However, a recent study concluded that the Frank family may have been discovered by chance when the SD were looking into a case of ration card theft.

10. German Field Marshal Erwin Rommel’s Hidden Treasure

Nordafrika, Erwin Rommel mit Offizieren

Bundesarchiv – CC-BY SA 3.0

Treasures that have never been discovered are believed to have been hidden by German Field Marshal Erwin Rommel in an underwater cave during World War II. As one of the higher-profile German generals, he was so dedicated to the Nazi state that he tried to hide treasures when he feared the worst in 1944.

He was alleged to have given four SS divers six large steel ammunition crates that contained German treasures. These treasures included 4,401 pounds of gold bullion, silver, artwork, precious stones, and jewelry to be buried somewhere under the sea. While no one can be sure of its whereabouts, some people think it could be located in one of the many caverns located off Corsica’s eastern coast. The treasure is conservatively believed to be worth 20 million British pounds.
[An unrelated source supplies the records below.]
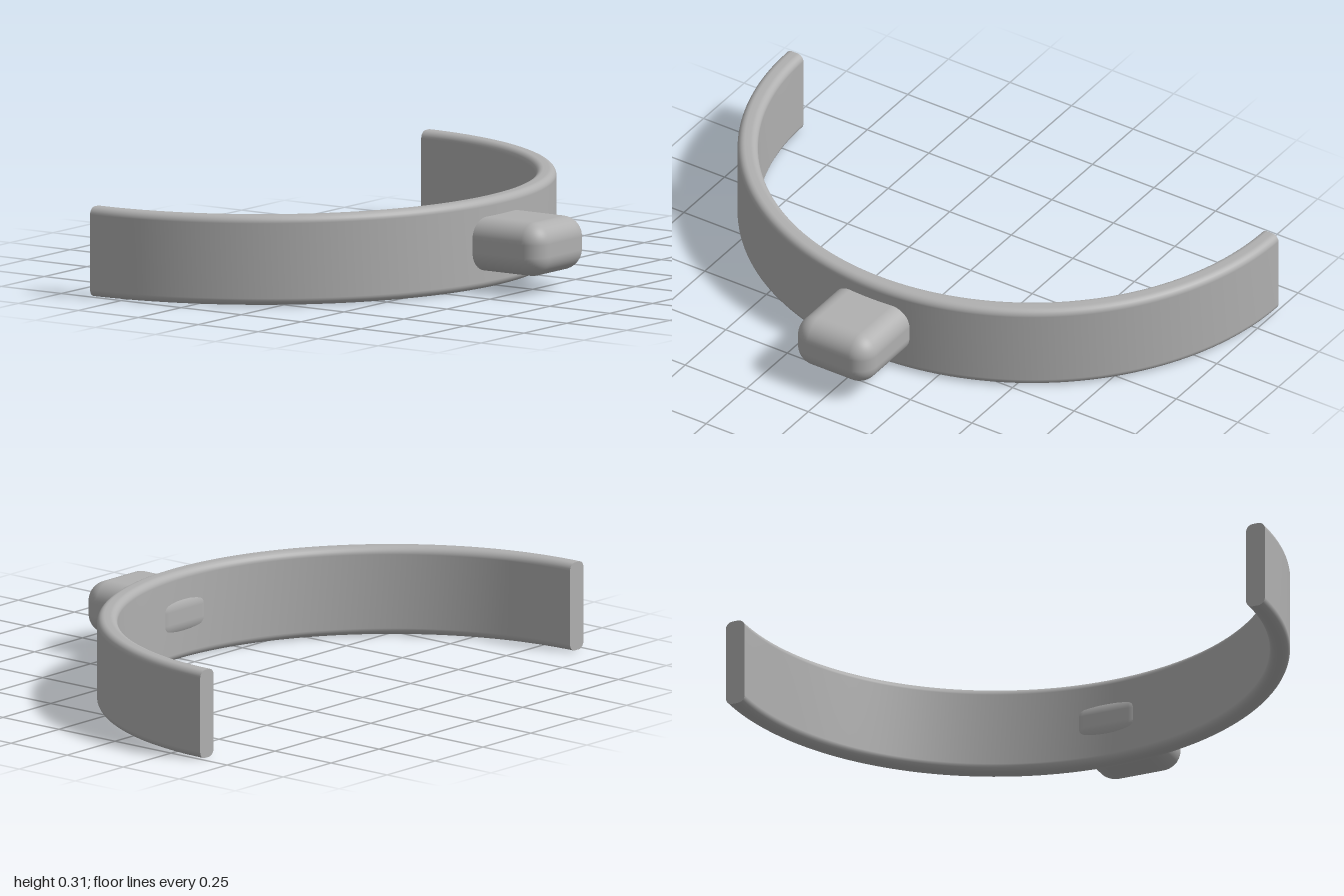
import * as THREE from 'three';
import { RoundedBoxGeometry } from 'three/addons/geometries/RoundedBoxGeometry.js';

const CENTRE_X = -0.63, INNER = 0.93, OUTER = 1.0, HEIGHT = 0.308, BEVEL = 0.025;

// Rounded rectangle cross-section (radius, height), counter-clockwise, seam mid inner wall
function bandProfile() {
  const points = [new THREE.Vector2(INNER, HEIGHT / 2)];
  const corners = [
    [INNER + BEVEL, BEVEL, Math.PI],
    [OUTER - BEVEL, BEVEL, 1.5 * Math.PI],
    [OUTER - BEVEL, HEIGHT - BEVEL, 0],
    [INNER + BEVEL, HEIGHT - BEVEL, 0.5 * Math.PI],
  ];
  const steps = 6;
  for (const [x, y, start] of corners) {
    for (let i = 0; i <= steps; i++) {
      const a = start + (i / steps) * Math.PI / 2;
      points.push(new THREE.Vector2(x + BEVEL * Math.cos(a), y + BEVEL * Math.sin(a)));
    }
  }
  points.push(points[0].clone());
  return points;
}

export function createModel() {
  const model = new THREE.Group();
  model.name = 'halfRingWithKnob';
  const grey = new THREE.MeshStandardMaterial({ color: 0xb0b0b0 });
  grey.name = 'grey';

  const add = (name, geometry, x, y, z) => {
    const mesh = new THREE.Mesh(geometry, grey);
    mesh.name = name;
    mesh.position.set(x, y, z);
    model.add(mesh);
  };

  // Half-circle band
  const profile = bandProfile();
  add('band', new THREE.LatheGeometry(profile, 96, 0, Math.PI), CENTRE_X, 0, 0);

  // Flat cut ends of the band
  for (const [name, side] of [['frontEnd', 1], ['backEnd', -1]]) {
    const outline = profile.slice(0, -1).map((p) => new THREE.Vector2(side * p.x, p.y));
    const cap = new THREE.ShapeGeometry(new THREE.Shape(outline));
    cap.rotateY(-Math.PI / 2);
    add(name, cap, CENTRE_X, 0, 0);
  }

  // Rounded knob passing through the band
  const x0 = 0.292, x1 = 0.63;
  add('knob', new RoundedBoxGeometry(x1 - x0, 0.184, 0.306, 6, 0.07), (x0 + x1) / 2, 0.156, 0);

  return model;
}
Investigators from Great Britain claim they discovered a photo of a German soldier with his parents and it had a code on the back, which they think can lead them to the missing treasure of Rommel.

They said the coordinates suggest that it is just off Marana Beach, which is less than a mile from Corsica’s port Bastia.